APN's daily news review from Israel
Monday December 3, 2012
Quote of the day:
"By 2013, Jerusalem will be so Balkanized that it will be impossible in any way to carve out a solution that is acceptable to both Israelis and Palestinians."
--Attorney Danny Seidemann, an expert in settlements in the Jerusalem area.
On the ground in E-1:
Orly Halpern joined APN's Israel study tour yesterday on a trip into the West Bank to learn about the controversial E-1 area, the narrow corridor between E. Jerusalem and the Israeli settlement of Maaleh Adumim where Israel has announced it plans to build. Attorney Danny Seidemann, an expert in settlements in the Jerusalem area who works with progressive organizations, explained the importance. Here are the highlights :
We rode on a bus through an E. Jerusalem military checkpoint in the north of the city and traveled east along a windy two-lane road through the scrubby desert hills till we arrived at a hilltop with a view south towards Jerusalem and Maaleh Adumim. We were next to the Shai District police station, one of the only structures Israel managed to build in the 4.6 square mile space that is E-1. That's because the US has thwarted Israeli plans till now to build in one of the most sensitive places in the West Bank.

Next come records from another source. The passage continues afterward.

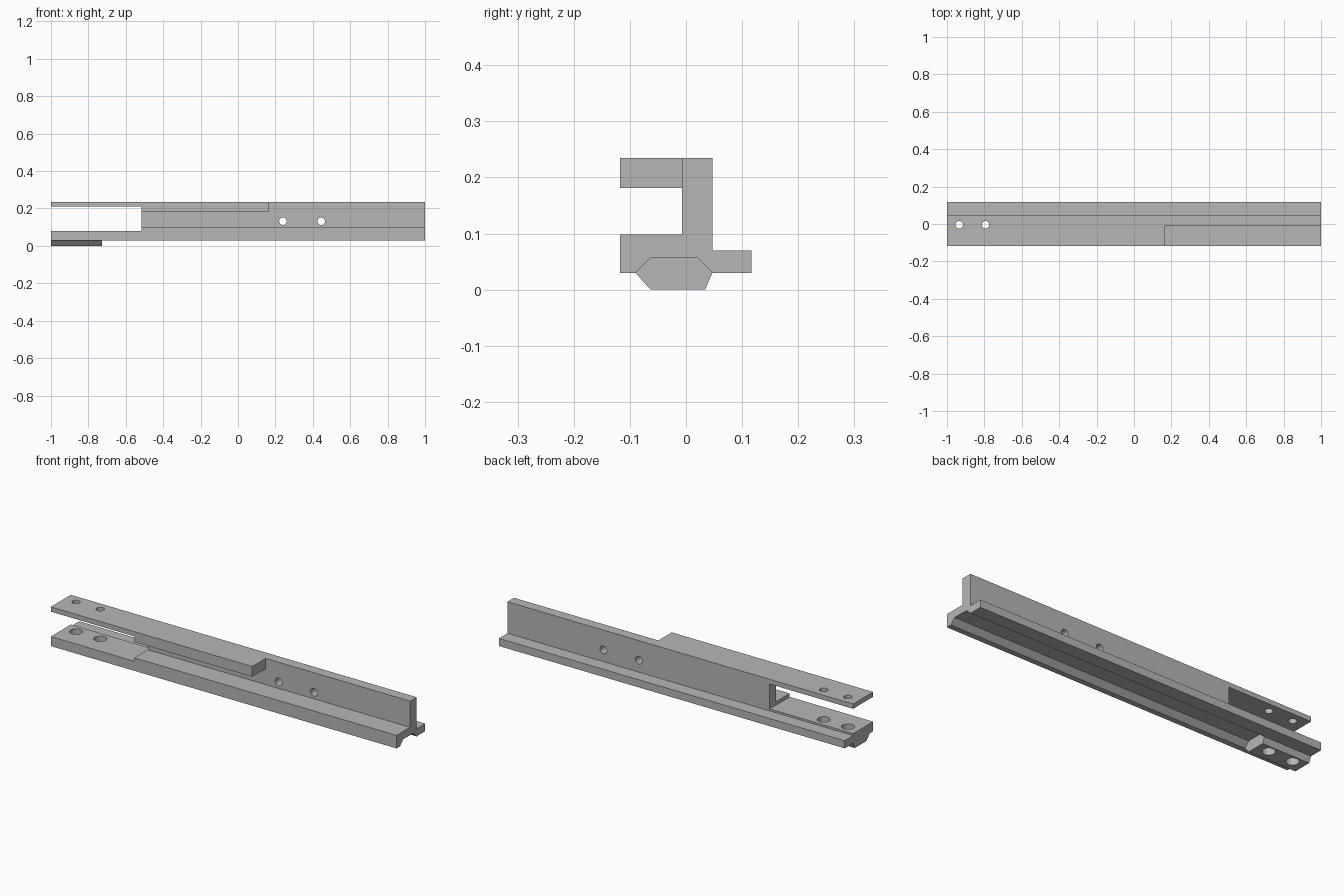
import bpy, bmesh, math

cube = bpy.data.objects.get("Cube")
if cube:
    bpy.data.objects.remove(cube, do_unlink=True)

# Single grey material
grey = bpy.data.materials.new("plain_grey")
grey.use_nodes = True
colour = (0.47, 0.47, 0.47, 1)
grey.diffuse_color = colour
grey.node_tree.nodes["Principled BSDF"].inputs["Base Color"].default_value = colour


def add_object(name, bm):
    bmesh.ops.recalc_face_normals(bm, faces=bm.faces)
    mesh = bpy.data.meshes.new(name)
    bm.to_mesh(mesh)
    bm.free()
    mesh.materials.append(grey)
    obj = bpy.data.objects.new(name, mesh)
    bpy.context.collection.objects.link(obj)
    return obj


def extrude_x(name, profile, x0, x1):
    """Extrude a (y, z) outline along x."""
    bm = bmesh.new()
    face = bm.faces.new([bm.verts.new((x0, y, z)) for y, z in profile])
    new = bmesh.ops.extrude_face_region(bm, geom=[face])["geom"]
    verts = [v for v in new if isinstance(v, bmesh.types.BMVert)]
    bmesh.ops.translate(bm, verts=verts, vec=(x1 - x0, 0, 0))
    return add_object(name, bm)


def box_cutter(name, x0, x1, y0, y1, z0, z1):
    return extrude_x(name, [(y0, z0), (y1, z0), (y1, z1), (y0, z1)], x0, x1)


def hole_cutter(name, radius, depth, location, tilt=0):
    bm = bmesh.new()
    bmesh.ops.create_cone(bm, cap_ends=True, segments=32, radius1=radius,
                          radius2=radius, depth=depth)
    obj = add_object(name, bm)
    obj.location = location
    obj.rotation_euler.x = tilt
    return obj


# Full section of the rail, with the foot and the upper flange
FRONT, WEB_FRONT, WEB_BACK, BACK = -0.118, -0.007, 0.047, 0.117
BASE, TOP = 0.03, 0.235
section = [(FRONT, BASE), (-0.09, BASE), (-0.063, 0), (0.034, 0),
           (WEB_BACK, BASE), (BACK, BASE), (BACK, 0.07), (WEB_BACK, 0.07),
           (WEB_BACK, TOP), (FRONT, TOP), (FRONT, 0.181), (WEB_FRONT, 0.181),
           (WEB_FRONT, 0.098), (FRONT, 0.098)]
rail = extrude_x("slide_rail", section, -1, 1)

# Underside groove, leaving the foot at the right end
groove = [(-0.3, BASE), (-0.09, BASE), (-0.063, 0.057), (0.02, 0.057),
          (WEB_BACK, BASE), (0.3, BASE), (0.3, -0.1), (-0.3, -0.1)]
cutters = [
    extrude_x("groove_cutter", groove, -0.727, 1.1),
    box_cutter("flange_cutter", 0.165, 1.1, -0.3, WEB_FRONT, 0.15, 0.3),
    box_cutter("window_cutter", -1.1, -0.517, -0.3, 0.3, 0.08, 0.21),
]

# Vertical holes: narrow in the top plate, wide through the base
for x in (-0.934, -0.794):
    cutters.append(hole_cutter("top_hole_cutter", 0.02, 0.2, (x, -0.004, 0.23)))
    cutters.append(hole_cutter("base_hole_cutter", 0.031, 0.22, (x, -0.004, 0.02)))

# Cross holes through the web
for x in (0.24, 0.445):
    cutters.append(hole_cutter("web_hole_cutter", 0.02, 0.3, (x, 0, 0.132), math.pi / 2))

bpy.ops.object.select_all(action="DESELECT")
bpy.context.view_layer.objects.active = rail
rail.select_set(True)
for cutter in cutters:
    cutter.hide_render = True
    mod = rail.modifiers.new(cutter.name, "BOOLEAN")
    mod.operation = "DIFFERENCE"
    mod.solver = "EXACT"
    mod.object = cutter
    bpy.ops.object.modifier_apply(modifier=mod.name)
for cutter in cutters:
    bpy.data.objects.remove(cutter, do_unlink=True)

bpy.ops.object.shade_smooth_by_angle(angle=math.radians(30))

The reason for the commotion over plans to construct in E-1 is that it will make a two state solution impossible, Seidemann explained. Firstly, it will it divide the West Bank into two parts, preventing a contiguous state, except perhaps by an umbilical chord highway 16 yards wide, he said. Waving his hand from the settlement of Maaleh Adumim on one hilltop towards French Hill, a Jewish settlement neighborhood, he showed how Israel would create a Jewish strip through the center of the West Bank. Secondly, it will cut off E. Jerusalem from the rest of the West Bank. The Palestinians want E. Jerusalem as the capital of their state. However, successive right-wing Israeli governments have promised never to return E. Jerusalem to the Palestinians and instead to keep Arab E. Jerusalem under Israeli sovereignty. Building on E1 allows Israel to close its hold around the north and north-east of East Jerusalem.
Because of its strategic nature consecutive US Presidents have ordered Israeli Prime Ministers to stop any plans to build there over the last eight years and they have acquiesced. Until now.
"The decision to implement plans for E-1 is not a routine decision," said Seidemann. "It is a doomsday move. This is serious. If the government of Israel is allowed to fulfill its aspirations, it will."
Seidemann estimates it will take another six to nine months till construction begins. In that time, people will have the opportunity to raise objections to the plans. "In that time, the fate of the two-state solution is in jeopardy."
Seidemann explains that on Jerusalem's south flank are three more settlement projects, which cumulatively are equivalent to E-1. They are the expansion of Gilo neighborhood, the expansion of the Har Homa neighborhood and the creation of Givat Hamatos, a new settlement neighborhood to be built south of Beit Tzafafa. The three neighborhoods line up along the south rim of Jerusalem to block off the Arab E. Jerusalem neighborhoods from Bethlehem and the rest of the south of the West Bank. Seidemann said that the Jerusalem municipality had approved 2,610 housing units in Givat Hamatos while US Secretary of State Hilary Clinton was in the region trying to negotiate a ceasefire between Israel and Hamas. That was quickly stopped through US pressure. But, Seidemann said that by the end of the month, it will be approved making it what would be the first new neighborhood built in Jerusalem since Har Homa in 1998. "We are weeks away from the end of the two-state solution," said Seidemann. "By 2013, Jerusalem will be so Balkanized that it will be impossible in any way to carve out a solution that is acceptable to both Israelis and Palestinians."
Seidemann suggested an interesting solution to E-1: building a 'Mayo Clinic' run by the EU in E-1 for 49 years. The Palestinians would get sovereignty and the Israelis would get third-party involvement and securities.
Prepared for APN by Orly Halpern, independent freelance journalist based in Jerusalem.